Boyd has worked with countless other key players in the scene to do just that, including the saxophonist and composer Nubya Garcia. The pair are frequent collaborators, featuring on several tracks on London-based tuba player Theon Cross’ album ‘Fyah’. Garcia is also a member of Nérija, a London-based all-female jazz septet, who have collaborated with Boyd on tracks on Blue Lab Beats’ 2018 album ‘Xover’. The Camden-born tenor saxophone player’s sound is self-assured but stylistically malleable, welcoming the likes of hip-hop, garage, and broken beat into her musical realm. Afro-Caribbean and Latin styles are skilfully crafted into her works, with Garcia self-labelling her work as ‘afro-tinged jazz’. Pulling liberally from other genres, Garcia’s self-released EP When We Are is intelligently experimental, as her ever-growing contribution to British jazz toys with ideas of genre.
In this cohort of talented young players, you’ll also stumble across the likes of Ezra Collective, who recently released collabs with Loyle Carner and Jorja Smith in the lead up to their recent release. Jazz is straying off in all sorts of directions in search for exciting new sounds.
Take Boyd’s 2018 album ‘Displaced Diaspora’, a collaborative effort featuring other leading lights like Theon Cross, Nubya Garcia and Nathaniel Cross. Steering clear of the commercial void of the mainstream, this sense of collective with other London musicians has constructed a cross-collaborative musical network. “At the heart of it all, community is strong,” Moses says, “The friendships run deep. That collective spirit and support for one another is a huge factor, for sure, and a testament to unity really – what can be achieved when you work together.”
‘Displaced Diaspora’ confirms the triumphs of such collaborations, travelling from the effortlessly cool ‘Axis Blue’ and ‘Waiting on the Nightbus’, to the infectious ‘Rye Lane Shuffle’, which was mixed by Four Tet in his Boiler Room set back in 2015. Possessesing a strong sense of London was necessary. “This was intentional – I was trying to soundtrack the experiences of mine growing up in this city,” Moses says. “I wanted to encapsulate that in sound for someone who’s not from London to give another insight into the landscape I’ve been brought up around.”

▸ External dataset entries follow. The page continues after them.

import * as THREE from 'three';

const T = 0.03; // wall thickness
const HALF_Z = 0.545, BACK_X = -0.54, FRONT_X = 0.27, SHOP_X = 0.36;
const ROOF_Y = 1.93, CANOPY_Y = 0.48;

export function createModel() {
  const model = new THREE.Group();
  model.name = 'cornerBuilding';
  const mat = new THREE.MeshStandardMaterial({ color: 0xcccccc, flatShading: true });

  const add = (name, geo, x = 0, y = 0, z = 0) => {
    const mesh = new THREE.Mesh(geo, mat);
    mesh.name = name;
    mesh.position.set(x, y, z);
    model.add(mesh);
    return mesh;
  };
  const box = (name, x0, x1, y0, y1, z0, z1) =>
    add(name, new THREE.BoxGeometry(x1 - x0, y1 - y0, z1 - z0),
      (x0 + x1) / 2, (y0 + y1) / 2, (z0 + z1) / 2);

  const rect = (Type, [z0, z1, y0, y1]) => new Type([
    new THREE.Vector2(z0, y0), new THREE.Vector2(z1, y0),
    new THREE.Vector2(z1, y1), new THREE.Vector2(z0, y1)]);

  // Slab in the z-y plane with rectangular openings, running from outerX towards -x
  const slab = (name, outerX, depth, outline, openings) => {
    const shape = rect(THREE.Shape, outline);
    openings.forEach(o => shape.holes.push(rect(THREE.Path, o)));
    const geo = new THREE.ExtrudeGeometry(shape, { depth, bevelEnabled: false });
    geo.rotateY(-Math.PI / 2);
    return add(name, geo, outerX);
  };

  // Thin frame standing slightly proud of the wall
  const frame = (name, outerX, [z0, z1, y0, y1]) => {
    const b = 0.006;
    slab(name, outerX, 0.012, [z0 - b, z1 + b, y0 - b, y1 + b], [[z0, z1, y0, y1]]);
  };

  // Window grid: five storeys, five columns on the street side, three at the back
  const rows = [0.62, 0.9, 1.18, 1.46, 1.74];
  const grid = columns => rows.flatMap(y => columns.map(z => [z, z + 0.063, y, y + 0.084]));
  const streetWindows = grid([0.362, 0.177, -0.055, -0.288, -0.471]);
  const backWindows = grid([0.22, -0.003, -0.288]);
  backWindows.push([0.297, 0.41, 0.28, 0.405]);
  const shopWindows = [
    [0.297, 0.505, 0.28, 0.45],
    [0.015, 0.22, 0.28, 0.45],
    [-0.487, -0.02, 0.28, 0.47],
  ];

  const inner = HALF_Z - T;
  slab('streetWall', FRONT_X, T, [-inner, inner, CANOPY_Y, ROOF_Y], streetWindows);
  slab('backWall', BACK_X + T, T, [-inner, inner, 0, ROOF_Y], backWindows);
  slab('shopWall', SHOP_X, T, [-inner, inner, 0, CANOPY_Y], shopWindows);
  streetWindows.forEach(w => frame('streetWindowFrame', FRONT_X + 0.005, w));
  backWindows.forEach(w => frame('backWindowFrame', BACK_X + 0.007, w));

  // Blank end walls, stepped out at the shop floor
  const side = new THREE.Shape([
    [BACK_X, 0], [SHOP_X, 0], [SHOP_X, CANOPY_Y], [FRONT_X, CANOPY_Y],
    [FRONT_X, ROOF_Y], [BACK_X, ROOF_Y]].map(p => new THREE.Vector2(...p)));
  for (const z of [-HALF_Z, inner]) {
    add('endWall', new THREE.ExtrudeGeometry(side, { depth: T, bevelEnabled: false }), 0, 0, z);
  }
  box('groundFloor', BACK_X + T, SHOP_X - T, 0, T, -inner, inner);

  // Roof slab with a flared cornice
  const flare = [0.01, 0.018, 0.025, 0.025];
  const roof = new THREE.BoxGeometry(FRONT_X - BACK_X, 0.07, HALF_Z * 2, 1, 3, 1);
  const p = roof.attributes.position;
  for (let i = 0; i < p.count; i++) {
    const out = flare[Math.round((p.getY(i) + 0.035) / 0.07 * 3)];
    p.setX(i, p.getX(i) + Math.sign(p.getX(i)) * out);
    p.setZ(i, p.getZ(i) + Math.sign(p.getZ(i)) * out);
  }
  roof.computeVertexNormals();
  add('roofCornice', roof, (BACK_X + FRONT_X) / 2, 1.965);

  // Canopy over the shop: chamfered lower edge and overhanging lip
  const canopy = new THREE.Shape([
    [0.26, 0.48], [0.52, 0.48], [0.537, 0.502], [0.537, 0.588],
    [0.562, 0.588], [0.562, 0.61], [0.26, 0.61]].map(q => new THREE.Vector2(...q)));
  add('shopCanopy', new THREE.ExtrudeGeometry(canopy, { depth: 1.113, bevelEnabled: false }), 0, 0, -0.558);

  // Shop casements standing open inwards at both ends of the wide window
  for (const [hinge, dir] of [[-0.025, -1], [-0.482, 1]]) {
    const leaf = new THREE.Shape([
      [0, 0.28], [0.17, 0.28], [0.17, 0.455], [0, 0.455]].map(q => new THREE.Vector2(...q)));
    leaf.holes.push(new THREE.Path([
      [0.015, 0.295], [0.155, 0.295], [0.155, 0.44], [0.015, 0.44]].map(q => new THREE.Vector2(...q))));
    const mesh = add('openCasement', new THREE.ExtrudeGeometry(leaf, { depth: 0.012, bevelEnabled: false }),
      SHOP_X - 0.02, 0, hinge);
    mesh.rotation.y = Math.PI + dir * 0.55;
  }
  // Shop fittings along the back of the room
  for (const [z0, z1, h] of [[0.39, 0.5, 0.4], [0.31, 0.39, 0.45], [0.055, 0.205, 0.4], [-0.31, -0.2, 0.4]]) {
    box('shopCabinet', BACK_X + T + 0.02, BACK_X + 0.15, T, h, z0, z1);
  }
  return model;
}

The rise of the multi-skilled musician is enabling jazz to be conceptualised in different ways. Asking whether producing and DJing has influenced the way that he interacts with jazz. “When I started making EPs I was really trying to get away from ‘traditional’ jazz sounding recordings, like a Blue Note or Impulse Records sound,” he says. I wanted my stuff to sound like a lot of the ‘70s funk and experimental records I was discovering, and that discovery was massively influenced by DJ culture and digging for records.”
Moses and others are now taking their sounds to international audiences. “The London music scene is healthy and its being received well, played and appreciated all over the world,” Moses says. “We’re collaborating with new people and new sounds, so I’m sure it will continue to go on leaps and bounds.”
Now on an international platform, London’s eclectic jazz community is reaching out to wider audiences. Jazz in 2019 is crossing borders as well as genres. Charged with esoteric experimentalism, the London jazz stars of today are en route to be the international stars of tomorrow.
Words by Lola Grieve